#### Exercise objective
What you return should match the data exactly, from the first line to the last.

━━━ Source material ━━━

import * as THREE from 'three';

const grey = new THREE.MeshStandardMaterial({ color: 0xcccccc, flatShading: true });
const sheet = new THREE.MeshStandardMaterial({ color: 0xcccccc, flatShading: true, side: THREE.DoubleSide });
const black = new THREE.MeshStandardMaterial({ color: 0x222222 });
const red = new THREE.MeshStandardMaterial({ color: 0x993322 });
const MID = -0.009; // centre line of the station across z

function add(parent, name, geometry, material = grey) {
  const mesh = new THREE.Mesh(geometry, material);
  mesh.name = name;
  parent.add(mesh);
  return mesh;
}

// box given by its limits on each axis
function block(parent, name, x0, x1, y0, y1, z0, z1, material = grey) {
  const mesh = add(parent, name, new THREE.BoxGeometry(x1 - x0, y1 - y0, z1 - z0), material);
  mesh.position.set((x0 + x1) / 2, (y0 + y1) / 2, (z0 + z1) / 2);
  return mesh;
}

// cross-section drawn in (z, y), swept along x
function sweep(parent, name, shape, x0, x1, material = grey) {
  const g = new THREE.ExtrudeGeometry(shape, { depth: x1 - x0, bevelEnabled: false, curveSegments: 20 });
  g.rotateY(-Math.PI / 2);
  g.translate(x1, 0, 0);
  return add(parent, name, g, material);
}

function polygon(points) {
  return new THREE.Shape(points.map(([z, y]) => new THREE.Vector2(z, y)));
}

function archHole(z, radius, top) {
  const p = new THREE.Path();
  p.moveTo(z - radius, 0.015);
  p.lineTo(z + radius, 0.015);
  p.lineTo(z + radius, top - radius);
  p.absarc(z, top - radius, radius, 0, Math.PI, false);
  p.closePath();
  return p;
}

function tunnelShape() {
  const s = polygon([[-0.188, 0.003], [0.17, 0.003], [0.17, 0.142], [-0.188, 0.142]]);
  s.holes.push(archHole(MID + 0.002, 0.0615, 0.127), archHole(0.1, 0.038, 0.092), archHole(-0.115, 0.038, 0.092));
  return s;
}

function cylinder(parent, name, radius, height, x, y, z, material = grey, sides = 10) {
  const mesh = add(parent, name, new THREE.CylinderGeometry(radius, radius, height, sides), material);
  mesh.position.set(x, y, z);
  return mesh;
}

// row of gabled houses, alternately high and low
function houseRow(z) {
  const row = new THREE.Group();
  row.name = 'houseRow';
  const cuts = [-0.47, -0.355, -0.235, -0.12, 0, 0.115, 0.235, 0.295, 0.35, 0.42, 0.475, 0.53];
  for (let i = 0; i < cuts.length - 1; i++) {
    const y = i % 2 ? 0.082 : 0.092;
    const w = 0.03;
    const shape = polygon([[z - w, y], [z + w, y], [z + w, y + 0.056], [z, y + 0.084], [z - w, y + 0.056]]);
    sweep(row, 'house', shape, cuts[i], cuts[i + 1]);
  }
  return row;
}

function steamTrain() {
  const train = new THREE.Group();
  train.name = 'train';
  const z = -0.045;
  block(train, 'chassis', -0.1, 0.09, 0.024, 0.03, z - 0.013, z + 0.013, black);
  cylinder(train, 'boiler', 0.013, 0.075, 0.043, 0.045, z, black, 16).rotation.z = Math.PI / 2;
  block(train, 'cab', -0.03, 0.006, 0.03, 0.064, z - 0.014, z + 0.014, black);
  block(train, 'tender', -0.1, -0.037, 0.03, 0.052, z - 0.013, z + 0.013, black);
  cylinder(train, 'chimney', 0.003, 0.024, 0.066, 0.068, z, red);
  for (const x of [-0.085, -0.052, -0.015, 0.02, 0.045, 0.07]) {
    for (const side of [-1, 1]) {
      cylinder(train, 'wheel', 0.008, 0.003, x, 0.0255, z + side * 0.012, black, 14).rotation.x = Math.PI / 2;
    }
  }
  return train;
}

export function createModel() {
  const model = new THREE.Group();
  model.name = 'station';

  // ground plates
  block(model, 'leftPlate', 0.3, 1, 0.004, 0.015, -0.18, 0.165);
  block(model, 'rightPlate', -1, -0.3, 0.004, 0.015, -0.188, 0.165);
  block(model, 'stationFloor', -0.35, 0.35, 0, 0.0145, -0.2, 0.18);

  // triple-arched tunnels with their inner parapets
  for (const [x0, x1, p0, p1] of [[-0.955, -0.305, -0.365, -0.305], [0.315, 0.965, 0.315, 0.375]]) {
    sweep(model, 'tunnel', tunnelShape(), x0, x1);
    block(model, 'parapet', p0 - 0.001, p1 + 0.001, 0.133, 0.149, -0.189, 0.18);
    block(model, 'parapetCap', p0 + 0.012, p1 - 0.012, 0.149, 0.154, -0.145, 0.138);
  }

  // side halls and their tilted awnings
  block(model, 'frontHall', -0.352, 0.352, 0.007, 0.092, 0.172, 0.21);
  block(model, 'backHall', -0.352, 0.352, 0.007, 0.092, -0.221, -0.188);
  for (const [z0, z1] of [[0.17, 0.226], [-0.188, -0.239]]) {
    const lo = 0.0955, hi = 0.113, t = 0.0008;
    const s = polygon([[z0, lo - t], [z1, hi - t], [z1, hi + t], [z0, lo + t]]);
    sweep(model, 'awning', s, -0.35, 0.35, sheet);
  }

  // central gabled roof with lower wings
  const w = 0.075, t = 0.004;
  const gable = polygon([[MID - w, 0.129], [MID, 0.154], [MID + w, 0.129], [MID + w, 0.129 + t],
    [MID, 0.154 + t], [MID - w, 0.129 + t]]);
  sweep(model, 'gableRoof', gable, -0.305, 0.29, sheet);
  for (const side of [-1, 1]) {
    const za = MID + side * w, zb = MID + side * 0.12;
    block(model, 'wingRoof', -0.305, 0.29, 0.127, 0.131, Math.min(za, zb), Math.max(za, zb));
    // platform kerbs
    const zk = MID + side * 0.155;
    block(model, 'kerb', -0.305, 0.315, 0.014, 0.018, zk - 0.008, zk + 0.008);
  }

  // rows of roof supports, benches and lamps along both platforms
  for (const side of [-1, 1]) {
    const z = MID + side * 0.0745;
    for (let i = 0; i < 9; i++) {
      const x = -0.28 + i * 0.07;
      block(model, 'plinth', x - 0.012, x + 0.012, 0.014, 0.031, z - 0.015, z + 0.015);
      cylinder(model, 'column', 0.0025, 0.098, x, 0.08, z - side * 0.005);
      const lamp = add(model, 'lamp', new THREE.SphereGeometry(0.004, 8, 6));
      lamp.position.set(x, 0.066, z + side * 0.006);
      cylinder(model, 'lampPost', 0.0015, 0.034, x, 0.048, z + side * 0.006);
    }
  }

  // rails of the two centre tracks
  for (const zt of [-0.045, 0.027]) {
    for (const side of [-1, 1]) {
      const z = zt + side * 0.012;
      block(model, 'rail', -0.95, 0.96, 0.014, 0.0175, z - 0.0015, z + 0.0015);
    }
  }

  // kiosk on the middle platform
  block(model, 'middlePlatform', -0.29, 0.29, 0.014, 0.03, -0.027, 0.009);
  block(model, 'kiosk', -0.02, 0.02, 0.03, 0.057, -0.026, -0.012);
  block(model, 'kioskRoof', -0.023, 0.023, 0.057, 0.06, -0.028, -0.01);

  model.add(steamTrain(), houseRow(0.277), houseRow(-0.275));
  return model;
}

━━━

#### Answer space
import * as THREE from 'three';

const grey = new THREE.MeshStandardMaterial({ color: 0xcccccc, flatShading: true });
const sheet = new THREE.MeshStandardMaterial({ color: 0xcccccc, flatShading: true, side: THREE.DoubleSide });
const black = new THREE.MeshStandardMaterial({ color: 0x222222 });
const red = new THREE.MeshStandardMaterial({ color: 0x993322 });
const MID = -0.009; // centre line of the station across z

function add(parent, name, geometry, material = grey) {
  const mesh = new THREE.Mesh(geometry, material);
  mesh.name = name;
  parent.add(mesh);
  return mesh;
}

// box given by its limits on each axis
function block(parent, name, x0, x1, y0, y1, z0, z1, material = grey) {
  const mesh = add(parent, name, new THREE.BoxGeometry(x1 - x0, y1 - y0, z1 - z0), material);
  mesh.position.set((x0 + x1) / 2, (y0 + y1) / 2, (z0 + z1) / 2);
  return mesh;
}

// cross-section drawn in (z, y), swept along x
function sweep(parent, name, shape, x0, x1, material = grey) {
  const g = new THREE.ExtrudeGeometry(shape, { depth: x1 - x0, bevelEnabled: false, curveSegments: 20 });
  g.rotateY(-Math.PI / 2);
  g.translate(x1, 0, 0);
  return add(parent, name, g, material);
}

function polygon(points) {
  return new THREE.Shape(points.map(([z, y]) => new THREE.Vector2(z, y)));
}

function archHole(z, radius, top) {
  const p = new THREE.Path();
  p.moveTo(z - radius, 0.015);
  p.lineTo(z + radius, 0.015);
  p.lineTo(z + radius, top - radius);
  p.absarc(z, top - radius, radius, 0, Math.PI, false);
  p.closePath();
  return p;
}

function tunnelShape() {
  const s = polygon([[-0.188, 0.003], [0.17, 0.003], [0.17, 0.142], [-0.188, 0.142]]);
  s.holes.push(archHole(MID + 0.002, 0.0615, 0.127), archHole(0.1, 0.038, 0.092), archHole(-0.115, 0.038, 0.092));
  return s;
}

function cylinder(parent, name, radius, height, x, y, z, material = grey, sides = 10) {
  const mesh = add(parent, name, new THREE.CylinderGeometry(radius, radius, height, sides), material);
  mesh.position.set(x, y, z);
  return mesh;
}

// row of gabled houses, alternately high and low
function houseRow(z) {
  const row = new THREE.Group();
  row.name = 'houseRow';
  const cuts = [-0.47, -0.355, -0.235, -0.12, 0, 0.115, 0.235, 0.295, 0.35, 0.42, 0.475, 0.53];
  for (let i = 0; i < cuts.length - 1; i++) {
    const y = i % 2 ? 0.082 : 0.092;
    const w = 0.03;
    const shape = polygon([[z - w, y], [z + w, y], [z + w, y + 0.056], [z, y + 0.084], [z - w, y + 0.056]]);
    sweep(row, 'house', shape, cuts[i], cuts[i + 1]);
  }
  return row;
}

function steamTrain() {
  const train = new THREE.Group();
  train.name = 'train';
  const z = -0.045;
  block(train, 'chassis', -0.1, 0.09, 0.024, 0.03, z - 0.013, z + 0.013, black);
  cylinder(train, 'boiler', 0.013, 0.075, 0.043, 0.045, z, black, 16).rotation.z = Math.PI / 2;
  block(train, 'cab', -0.03, 0.006, 0.03, 0.064, z - 0.014, z + 0.014, black);
  block(train, 'tender', -0.1, -0.037, 0.03, 0.052, z - 0.013, z + 0.013, black);
  cylinder(train, 'chimney', 0.003, 0.024, 0.066, 0.068, z, red);
  for (const x of [-0.085, -0.052, -0.015, 0.02, 0.045, 0.07]) {
    for (const side of [-1, 1]) {
      cylinder(train, 'wheel', 0.008, 0.003, x, 0.0255, z + side * 0.012, black, 14).rotation.x = Math.PI / 2;
    }
  }
  return train;
}

export function createModel() {
  const model = new THREE.Group();
  model.name = 'station';

  // ground plates
  block(model, 'leftPlate', 0.3, 1, 0.004, 0.015, -0.18, 0.165);
  block(model, 'rightPlate', -1, -0.3, 0.004, 0.015, -0.188, 0.165);
  block(model, 'stationFloor', -0.35, 0.35, 0, 0.0145, -0.2, 0.18);

  // triple-arched tunnels with their inner parapets
  for (const [x0, x1, p0, p1] of [[-0.955, -0.305, -0.365, -0.305], [0.315, 0.965, 0.315, 0.375]]) {
    sweep(model, 'tunnel', tunnelShape(), x0, x1);
    block(model, 'parapet', p0 - 0.001, p1 + 0.001, 0.133, 0.149, -0.189, 0.18);
    block(model, 'parapetCap', p0 + 0.012, p1 - 0.012, 0.149, 0.154, -0.145, 0.138);
  }

  // side halls and their tilted awnings
  block(model, 'frontHall', -0.352, 0.352, 0.007, 0.092, 0.172, 0.21);
  block(model, 'backHall', -0.352, 0.352, 0.007, 0.092, -0.221, -0.188);
  for (const [z0, z1] of [[0.17, 0.226], [-0.188, -0.239]]) {
    const lo = 0.0955, hi = 0.113, t = 0.0008;
    const s = polygon([[z0, lo - t], [z1, hi - t], [z1, hi + t], [z0, lo + t]]);
    sweep(model, 'awning', s, -0.35, 0.35, sheet);
  }

  // central gabled roof with lower wings
  const w = 0.075, t = 0.004;
  const gable = polygon([[MID - w, 0.129], [MID, 0.154], [MID + w, 0.129], [MID + w, 0.129 + t],
    [MID, 0.154 + t], [MID - w, 0.129 + t]]);
  sweep(model, 'gableRoof', gable, -0.305, 0.29, sheet);
  for (const side of [-1, 1]) {
    const za = MID + side * w, zb = MID + side * 0.12;
    block(model, 'wingRoof', -0.305, 0.29, 0.127, 0.131, Math.min(za, zb), Math.max(za, zb));
    // platform kerbs
    const zk = MID + side * 0.155;
    block(model, 'kerb', -0.305, 0.315, 0.014, 0.018, zk - 0.008, zk + 0.008);
  }

  // rows of roof supports, benches and lamps along both platforms
  for (const side of [-1, 1]) {
    const z = MID + side * 0.0745;
    for (let i = 0; i < 9; i++) {
      const x = -0.28 + i * 0.07;
      block(model, 'plinth', x - 0.012, x + 0.012, 0.014, 0.031, z - 0.015, z + 0.015);
      cylinder(model, 'column', 0.0025, 0.098, x, 0.08, z - side * 0.005);
      const lamp = add(model, 'lamp', new THREE.SphereGeometry(0.004, 8, 6));
      lamp.position.set(x, 0.066, z + side * 0.006);
      cylinder(model, 'lampPost', 0.0015, 0.034, x, 0.048, z + side * 0.006);
    }
  }

  // rails of the two centre tracks
  for (const zt of [-0.045, 0.027]) {
    for (const side of [-1, 1]) {
      const z = zt + side * 0.012;
      block(model, 'rail', -0.95, 0.96, 0.014, 0.0175, z - 0.0015, z + 0.0015);
    }
  }

  // kiosk on the middle platform
  block(model, 'middlePlatform', -0.29, 0.29, 0.014, 0.03, -0.027, 0.009);
  block(model, 'kiosk', -0.02, 0.02, 0.03, 0.057, -0.026, -0.012);
  block(model, 'kioskRoof', -0.023, 0.023, 0.057, 0.06, -0.028, -0.01);

  model.add(steamTrain(), houseRow(0.277), houseRow(-0.275));
  return model;
}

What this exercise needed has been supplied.